Work task →
The records follow. Print, word for word, the first line through the "disc(lamp, 'domeCollar', 0.025, 0.19, 0.212, grey, 24);" line.
(Data under study)
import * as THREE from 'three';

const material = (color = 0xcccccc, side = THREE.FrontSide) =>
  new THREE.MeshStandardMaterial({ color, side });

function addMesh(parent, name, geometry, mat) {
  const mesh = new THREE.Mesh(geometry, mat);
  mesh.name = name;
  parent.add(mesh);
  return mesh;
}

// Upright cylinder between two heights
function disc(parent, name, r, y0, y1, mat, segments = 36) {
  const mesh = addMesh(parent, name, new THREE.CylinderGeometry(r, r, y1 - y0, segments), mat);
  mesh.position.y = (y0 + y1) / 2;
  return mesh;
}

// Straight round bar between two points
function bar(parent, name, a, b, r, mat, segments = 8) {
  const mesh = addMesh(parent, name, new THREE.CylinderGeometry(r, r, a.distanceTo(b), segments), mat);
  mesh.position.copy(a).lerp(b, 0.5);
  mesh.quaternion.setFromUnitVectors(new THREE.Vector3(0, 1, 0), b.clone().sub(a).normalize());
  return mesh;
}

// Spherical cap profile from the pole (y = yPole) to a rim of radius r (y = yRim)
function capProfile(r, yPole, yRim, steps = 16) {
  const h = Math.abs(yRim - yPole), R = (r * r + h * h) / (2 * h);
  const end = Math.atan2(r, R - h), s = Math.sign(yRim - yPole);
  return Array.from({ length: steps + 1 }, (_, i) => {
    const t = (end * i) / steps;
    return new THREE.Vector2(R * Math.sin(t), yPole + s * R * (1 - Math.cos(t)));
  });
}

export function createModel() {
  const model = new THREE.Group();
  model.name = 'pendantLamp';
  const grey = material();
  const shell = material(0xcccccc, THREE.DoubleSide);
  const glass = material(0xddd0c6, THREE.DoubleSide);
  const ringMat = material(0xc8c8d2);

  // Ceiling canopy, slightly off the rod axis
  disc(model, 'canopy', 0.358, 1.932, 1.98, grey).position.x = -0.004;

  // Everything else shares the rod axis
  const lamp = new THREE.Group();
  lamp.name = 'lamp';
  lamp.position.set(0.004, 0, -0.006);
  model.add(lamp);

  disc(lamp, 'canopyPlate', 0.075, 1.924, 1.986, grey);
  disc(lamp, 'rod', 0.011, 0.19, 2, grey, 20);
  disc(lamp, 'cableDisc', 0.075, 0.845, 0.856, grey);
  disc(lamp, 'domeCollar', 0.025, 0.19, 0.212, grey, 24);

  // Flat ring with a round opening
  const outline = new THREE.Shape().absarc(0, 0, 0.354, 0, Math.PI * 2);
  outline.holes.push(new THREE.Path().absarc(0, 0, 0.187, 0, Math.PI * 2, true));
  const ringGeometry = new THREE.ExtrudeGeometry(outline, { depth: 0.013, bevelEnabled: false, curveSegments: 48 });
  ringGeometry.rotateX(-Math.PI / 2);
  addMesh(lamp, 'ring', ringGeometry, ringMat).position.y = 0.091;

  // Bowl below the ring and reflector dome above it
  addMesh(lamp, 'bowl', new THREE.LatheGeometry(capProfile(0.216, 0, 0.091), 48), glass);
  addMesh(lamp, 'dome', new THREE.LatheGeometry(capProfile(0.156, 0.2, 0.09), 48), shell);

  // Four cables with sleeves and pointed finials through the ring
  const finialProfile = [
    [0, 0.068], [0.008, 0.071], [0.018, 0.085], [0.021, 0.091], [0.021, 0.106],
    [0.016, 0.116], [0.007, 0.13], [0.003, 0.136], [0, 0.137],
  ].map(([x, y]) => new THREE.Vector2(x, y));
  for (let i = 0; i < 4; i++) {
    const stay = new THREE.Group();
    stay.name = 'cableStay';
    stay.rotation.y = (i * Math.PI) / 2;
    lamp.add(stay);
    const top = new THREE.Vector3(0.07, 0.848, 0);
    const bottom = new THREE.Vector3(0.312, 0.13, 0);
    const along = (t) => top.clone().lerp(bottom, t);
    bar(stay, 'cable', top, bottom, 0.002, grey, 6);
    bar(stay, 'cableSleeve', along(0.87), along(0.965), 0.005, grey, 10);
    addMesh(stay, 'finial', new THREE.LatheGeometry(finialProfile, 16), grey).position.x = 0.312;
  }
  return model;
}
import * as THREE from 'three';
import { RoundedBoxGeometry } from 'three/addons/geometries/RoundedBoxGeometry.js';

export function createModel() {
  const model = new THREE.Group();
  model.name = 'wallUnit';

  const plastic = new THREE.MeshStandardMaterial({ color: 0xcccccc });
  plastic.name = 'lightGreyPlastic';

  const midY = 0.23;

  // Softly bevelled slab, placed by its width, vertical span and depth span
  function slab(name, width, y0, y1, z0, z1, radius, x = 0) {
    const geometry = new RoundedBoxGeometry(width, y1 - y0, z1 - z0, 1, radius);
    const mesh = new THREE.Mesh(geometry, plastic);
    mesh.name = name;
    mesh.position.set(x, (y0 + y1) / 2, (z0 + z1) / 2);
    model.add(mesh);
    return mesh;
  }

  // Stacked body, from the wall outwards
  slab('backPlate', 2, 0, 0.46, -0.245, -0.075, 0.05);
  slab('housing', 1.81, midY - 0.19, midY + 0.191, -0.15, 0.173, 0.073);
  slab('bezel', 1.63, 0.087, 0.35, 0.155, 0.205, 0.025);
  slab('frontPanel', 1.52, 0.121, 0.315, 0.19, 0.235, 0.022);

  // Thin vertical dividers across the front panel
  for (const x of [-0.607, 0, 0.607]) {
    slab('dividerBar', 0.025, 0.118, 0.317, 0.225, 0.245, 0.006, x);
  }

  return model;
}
(End Data under study)
Result below →
import * as THREE from 'three';

const material = (color = 0xcccccc, side = THREE.FrontSide) =>
  new THREE.MeshStandardMaterial({ color, side });

function addMesh(parent, name, geometry, mat) {
  const mesh = new THREE.Mesh(geometry, mat);
  mesh.name = name;
  parent.add(mesh);
  return mesh;
}

// Upright cylinder between two heights
function disc(parent, name, r, y0, y1, mat, segments = 36) {
  const mesh = addMesh(parent, name, new THREE.CylinderGeometry(r, r, y1 - y0, segments), mat);
  mesh.position.y = (y0 + y1) / 2;
  return mesh;
}

// Straight round bar between two points
function bar(parent, name, a, b, r, mat, segments = 8) {
  const mesh = addMesh(parent, name, new THREE.CylinderGeometry(r, r, a.distanceTo(b), segments), mat);
  mesh.position.copy(a).lerp(b, 0.5);
  mesh.quaternion.setFromUnitVectors(new THREE.Vector3(0, 1, 0), b.clone().sub(a).normalize());
  return mesh;
}

// Spherical cap profile from the pole (y = yPole) to a rim of radius r (y = yRim)
function capProfile(r, yPole, yRim, steps = 16) {
  const h = Math.abs(yRim - yPole), R = (r * r + h * h) / (2 * h);
  const end = Math.atan2(r, R - h), s = Math.sign(yRim - yPole);
  return Array.from({ length: steps + 1 }, (_, i) => {
    const t = (end * i) / steps;
    return new THREE.Vector2(R * Math.sin(t), yPole + s * R * (1 - Math.cos(t)));
  });
}

export function createModel() {
  const model = new THREE.Group();
  model.name = 'pendantLamp';
  const grey = material();
  const shell = material(0xcccccc, THREE.DoubleSide);
  const glass = material(0xddd0c6, THREE.DoubleSide);
  const ringMat = material(0xc8c8d2);

  // Ceiling canopy, slightly off the rod axis
  disc(model, 'canopy', 0.358, 1.932, 1.98, grey).position.x = -0.004;

  // Everything else shares the rod axis
  const lamp = new THREE.Group();
  lamp.name = 'lamp';
  lamp.position.set(0.004, 0, -0.006);
  model.add(lamp);

  disc(lamp, 'canopyPlate', 0.075, 1.924, 1.986, grey);
  disc(lamp, 'rod', 0.011, 0.19, 2, grey, 20);
  disc(lamp, 'cableDisc', 0.075, 0.845, 0.856, grey);
  disc(lamp, 'domeCollar', 0.025, 0.19, 0.212, grey, 24);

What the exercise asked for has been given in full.